An area covering 700,000 hectares (1.7 million acres) in northern Argentina has become overrun with a locust infestation unlike any that the country has seen in over half a century. The cause of the plague is currently an issue of hot debate, with some pointing to climate change as the spark for the sudden explosion of insects, while others blame government complacency, saying insufficient effort was made to nip the problem in the bud when population numbers began to rise last year.
Rural Confederations of Argentina – an organization representing around 100,000 farmers – recently reported (in Spanish) sightings of swarms measuring 7 kilometers (4.3 miles) in length and 3 kilometers (1.9 miles) in depth. Considering each locust can eat its own body weight every day, the sheer numbers involved in these swarms could ravage local crops.
Locusts have long posed a threat to northern Argentina. Farmers in the region have had to battle against infestations for several centuries, with one particularly catastrophic plague wiping out 75 percent of the corn harvest in the state of Santa Fe in 1875. While pest control measures have advanced over the years, unseasonal weather events can still have a dramatic effect on locust populations, often giving them the upper hand – which could explain the current infestation.
In November of last year, the Food and Agriculture Organization (FAO) of the United Nations warned of an impending locust surge in the Middle East and North Africa, after unusually heavy rainfall and warm temperatures associated with El Niño created optimal conditions for the bugs to thrive.
According to FAO senior locust forecasting officer Keith Cressman, “Extreme weather events, including torrential downpours, have the potential to trigger a massive surge in locust numbers. Rain provides moist soil for the insects to lay their eggs, which in turn need to absorb water, while rains also allow vegetation to grow which locusts need for food and shelter.”
The recent southern-hemisphere winter was the third warmest on record in Argentina, and the wettest since 1932, which could well explain the current locust plague. Large numbers of the insects first began to appear in the north of the country in June – as can be seen in the video below – sparking fears of an impending infestation of unprecedented proportions.
Many are now blaming the administration of then-president Cristina Kirchner, who is accused of not taking recent warnings – such as that issued by the FAO – seriously enough. Whether or not the current situation could have been avoided by taking stronger action last year is unknown, although attention is now turning to what can be done to bring the country’s worst locust plague in 60 years under control.

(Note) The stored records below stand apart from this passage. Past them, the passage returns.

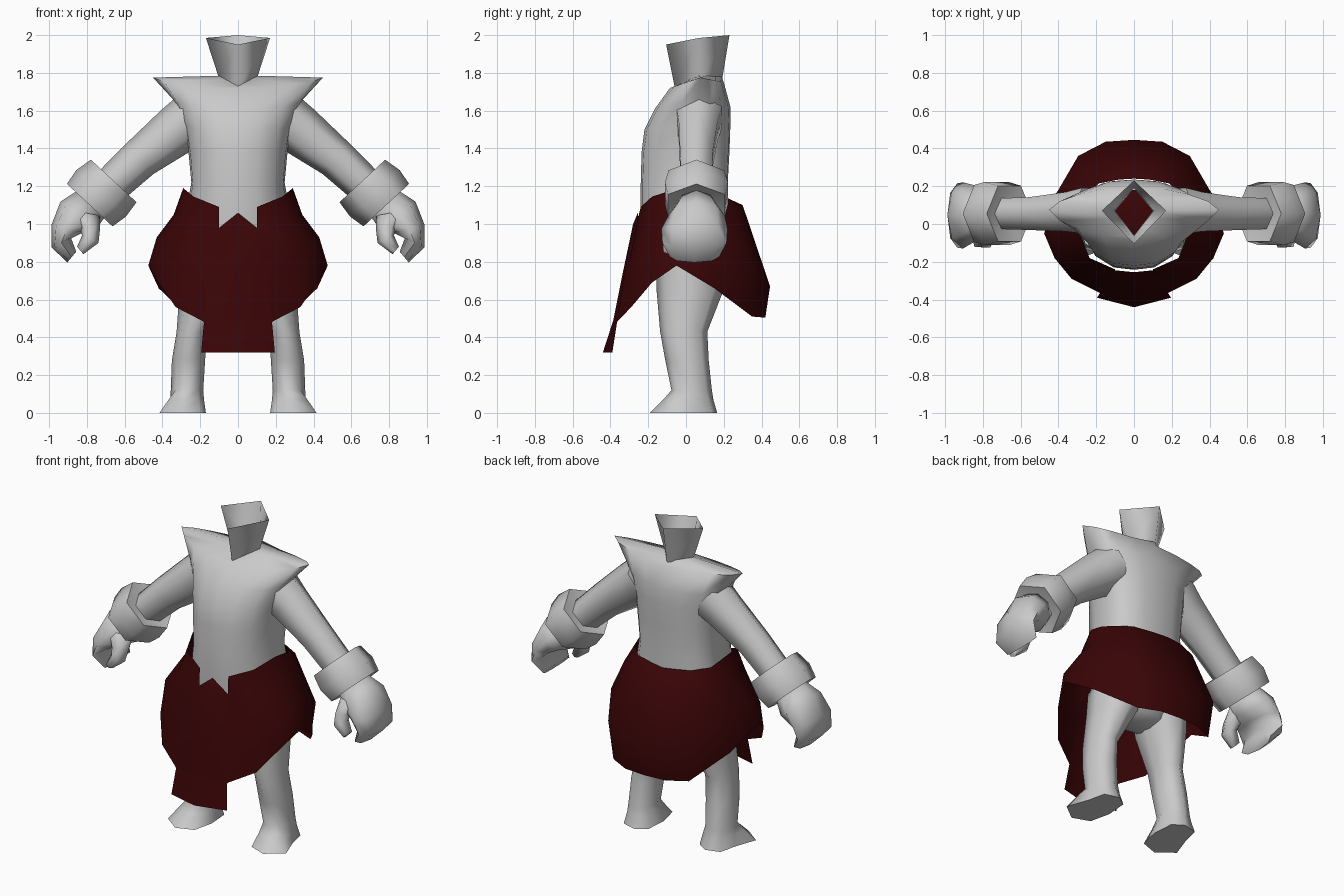
import bpy, bmesh, math
from mathutils import Vector


def material(name, rgb):
    m = bpy.data.materials.new(name)
    m.diffuse_color = (*rgb, 1)
    return m


GREY = material("pale grey", (0.59, 0.59, 0.59))
RED = material("dark red", (0.040, 0.0012, 0.0018))


def loft(name, rings, mat, cap0=False, cap1=False, closed=True, mirror=False, angle=80):
    """Skin a list of equal-length point rings."""
    bm = bmesh.new()
    vs = [[bm.verts.new(p) for p in r] for r in rings]
    n = len(rings[0])
    for a, b in zip(vs, vs[1:]):
        for i in range(n if closed else n - 1):
            j = (i + 1) % n
            bm.faces.new((a[i], a[j], b[j], b[i]))
    if cap0:
        bm.faces.new(vs[0][::-1])
    if cap1:
        bm.faces.new(vs[-1])
    if mirror:
        geo = bm.verts[:] + bm.edges[:] + bm.faces[:]
        new = bmesh.ops.duplicate(bm, geom=geo)["geom"]
        for v in new:
            if isinstance(v, bmesh.types.BMVert):
                v.co.x *= -1
        bmesh.ops.reverse_faces(bm, faces=[f for f in new if isinstance(f, bmesh.types.BMFace)])
    bmesh.ops.remove_doubles(bm, verts=bm.verts, dist=0.0005)
    bmesh.ops.recalc_face_normals(bm, faces=bm.faces)
    me = bpy.data.meshes.new(name)
    bm.to_mesh(me)
    bm.free()
    me.materials.append(mat)
    ob = bpy.data.objects.new(name, me)
    bpy.context.collection.objects.link(ob)
    bpy.context.view_layer.objects.active = ob
    ob.select_set(True)
    bpy.ops.object.shade_smooth_by_angle(angle=math.radians(angle))
    ob.select_set(False)
    return ob


def body_ring(hx, yf, yb, zs, zf, zb, p, n=16, ym=0.06):
    """Horizontal ring; p = 1 is a diamond, p = 2 an ellipse, more is boxier."""
    pts = []
    for i in range(n):
        t = 2 * math.pi * i / n
        c, s = math.cos(t), math.sin(t)
        k = (abs(c) ** p + abs(s) ** p) ** (-1 / p)
        c, s = c * k, s * k
        depth, z = (yb - ym, zb) if s > 0 else (ym - yf, zf)
        pts.append((hx * c, ym + depth * s, zs + (z - zs) * abs(s)))
    return pts


def tube(sections, n):
    """Rings across a path in the xz plane: (x, y, z, tilt, half width, half depth)."""
    out = []
    for x, y, z, tilt, w, d in sections:
        u = Vector((math.cos(math.radians(tilt)), 0, math.sin(math.radians(tilt))))
        out.append([Vector((x, y, z)) + u * w * math.cos(2 * math.pi * i / n)
                    + Vector((0, 1, 0)) * d * math.sin(2 * math.pi * i / n) for i in range(n)])
    return out


# Torso with winged shoulders, closing in to the neck opening
loft("torso", [
    body_ring(0.27, -0.235, 0.22, 0.96, 0.96, 0.96, 2.5),
    body_ring(0.27, -0.242, 0.225, 1.09, 1.09, 1.09, 2.5),
    body_ring(0.247, -0.24, 0.22, 1.22, 1.20, 1.20, 2.7),
    body_ring(0.262, -0.235, 0.23, 1.38, 1.38, 1.38, 2.6),
    body_ring(0.285, -0.22, 0.235, 1.52, 1.50, 1.52, 2.4),
    body_ring(0.340, -0.165, 0.235, 1.655, 1.61, 1.62, 2.1),
    body_ring(0.45, -0.085, 0.20, 1.775, 1.72, 1.75, 1.6, ym=0.075),
    body_ring(0.10, -0.06, 0.19, 1.785, 1.73, 1.78, 1, ym=0.07),
], GREY, angle=70)

# Flared open neck
loft("neck", [
    body_ring(0.10, -0.06, 0.19, 1.77, 1.725, 1.76, 1, n=4, ym=0.07),
    body_ring(0.17, -0.105, 0.23, 1.985, 1.95, 2.0, 1, n=4, ym=0.07),
], GREY, angle=130)

# Red lining seen down through the neck
loft("waist_lining", [body_ring(0.22, -0.19, 0.18, 1.05, 1.05, 1.05, 2),
                      body_ring(0.20, -0.17, 0.16, 1.06, 1.06, 1.06, 2)], RED, cap1=True)

# Skirt: half columns from front to back, each from waist to hem
skirt = [
    [(0, -0.255, 1.06), (0, -0.28, 1.0), (0, -0.335, 0.74), (0, -0.385, 0.49)],
    [(0.10, -0.245, 0.98), (0.11, -0.27, 0.95), (0.15, -0.325, 0.74), (0.18, -0.365, 0.48)],
    [(0.10, -0.24, 1.09), (0.13, -0.265, 0.98), (0.18, -0.31, 0.74), (0.185, -0.362, 0.485)],
    [(0.235, -0.18, 1.145), (0.265, -0.21, 1.02), (0.34, -0.26, 0.80), (0.33, -0.29, 0.56)],
    [(0.29, -0.04, 1.19), (0.33, -0.06, 1.05), (0.42, -0.13, 0.89), (0.42, -0.18, 0.69)],
    [(0.285, 0.05, 1.175), (0.34, 0.04, 1.05), (0.43, 0.0, 0.93), (0.475, -0.05, 0.78)],
    [(0.265, 0.13, 1.15), (0.32, 0.16, 1.05), (0.40, 0.18, 0.86), (0.42, 0.15, 0.66)],
    [(0.185, 0.215, 1.14), (0.22, 0.26, 1.08), (0.295, 0.36, 0.75), (0.265, 0.35, 0.51)],
    [(0.08, 0.235, 1.13), (0.10, 0.29, 1.10), (0.15, 0.435, 0.68), (0.14, 0.41, 0.505)],
    [(0, 0.24, 1.12), (0, 0.30, 1.10), (0, 0.445, 0.67), (0, 0.42, 0.505)],
]
loft("skirt", skirt, RED, closed=False, mirror=True, angle=60)

# Long front flap below the skirt hem
loft("front_flap", [[(0, -0.385, 0.49), (0.18, -0.365, 0.48)],
                    [(0, -0.44, 0.32), (0.195, -0.39, 0.32)]], RED, closed=False, mirror=True)

# Hips joining the legs
loft("hips", [
    body_ring(0.22, -0.17, 0.19, 1.03, 1.03, 1.03, 2, n=12, ym=0),
    body_ring(0.30, -0.17, 0.22, 0.78, 0.78, 0.78, 2.4, n=12, ym=0.02),
    body_ring(0.20, -0.10, 0.15, 0.66, 0.66, 0.66, 2, n=12, ym=0.02),
    body_ring(0.08, -0.05, 0.09, 0.63, 0.63, 0.63, 2, n=12, ym=0.02),
], GREY, cap0=True, cap1=True)

# Legs running into wedge feet; the last two rings are the instep and the sole
instep = [(0.358, 0.03), (0.33, 0.12), (0.26, 0.145), (0.19, 0.10),
          (0.18, 0.0), (0.21, -0.09), (0.29, -0.12), (0.368, -0.07)]
sole = [(0.365, 0.03), (0.34, 0.14), (0.25, 0.165), (0.18, 0.12),
        (0.17, -0.02), (0.20, -0.15), (0.31, -0.19), (0.415, -0.11)]
loft("legs", tube([
    (0.16, 0.03, 0.80, 0, 0.14, 0.19),
    (0.185, 0.02, 0.64, 0, 0.125, 0.175),
    (0.245, -0.012, 0.43, 0, 0.08, 0.125),
    (0.262, 0.005, 0.28, 0, 0.088, 0.115),
    (0.270, 0.03, 0.12, 0, 0.086, 0.107),
], 8) + [[(x, y, 0.07) for x, y in instep], [(x, y, 0) for x, y in sole]],
    GREY, cap0=True, cap1=True, mirror=True)

# Arms running down from under the shoulder wings
loft("arms", tube([
    (0.23, 0.07, 1.57, 50, 0.14, 0.14),
    (0.32, 0.065, 1.50, 52, 0.135, 0.12),
    (0.52, 0.055, 1.345, 48, 0.108, 0.10),
    (0.66, 0.055, 1.215, 47, 0.10, 0.095),
    (0.72, 0.055, 1.16, 45, 0.09, 0.09),
], 6), GREY, cap0=True, cap1=True, mirror=True)

# Chunky six-sided wrist cuffs
loft("cuffs", tube([
    (0.670, 0.055, 1.216, 43, 0.09, 0.10),
    (0.658, 0.055, 1.228, 43, 0.165, 0.170),
    (0.725, 0.055, 1.162, 43, 0.180, 0.192),
    (0.785, 0.055, 1.10, 43, 0.165, 0.175),
    (0.775, 0.055, 1.11, 43, 0.09, 0.10),
], 6), GREY, cap0=True, cap1=True, mirror=True, angle=62)

# Fists: palm curling down into the fingers
loft("hands", tube([
    (0.775, 0.055, 1.11, 43, 0.10, 0.10),
    (0.845, 0.055, 1.045, 38, 0.12, 0.15),
    (0.905, 0.045, 0.975, 15, 0.085, 0.175),
    (0.935, 0.045, 0.90, -25, 0.057, 0.17),
    (0.88, 0.045, 0.825, -50, 0.037, 0.13),
], 8), GREY, cap0=True, cap1=True, mirror=True)

# Thumbs
loft("thumbs", tube([
    (0.815, -0.01, 1.06, 10, 0.085, 0.07),
    (0.785, -0.05, 0.98, 5, 0.055, 0.065),
    (0.782, -0.08, 0.92, 25, 0.048, 0.05),
    (0.835, -0.09, 0.86, 50, 0.026, 0.035),
], 6), GREY, cap0=True, cap1=True, mirror=True)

Fumigation teams have managed to identify and exterminate 60 breeding sites, killing the locusts while in their infant stage, before they develop the ability to fly. This phase of their lifespan is thought to last about ten days, providing a window of opportunity for the authorities to terminate them before they form into swarms. However, since much of the terrain in the affected areas is inaccessible, it is not possible to know how many other breeding sites may exist.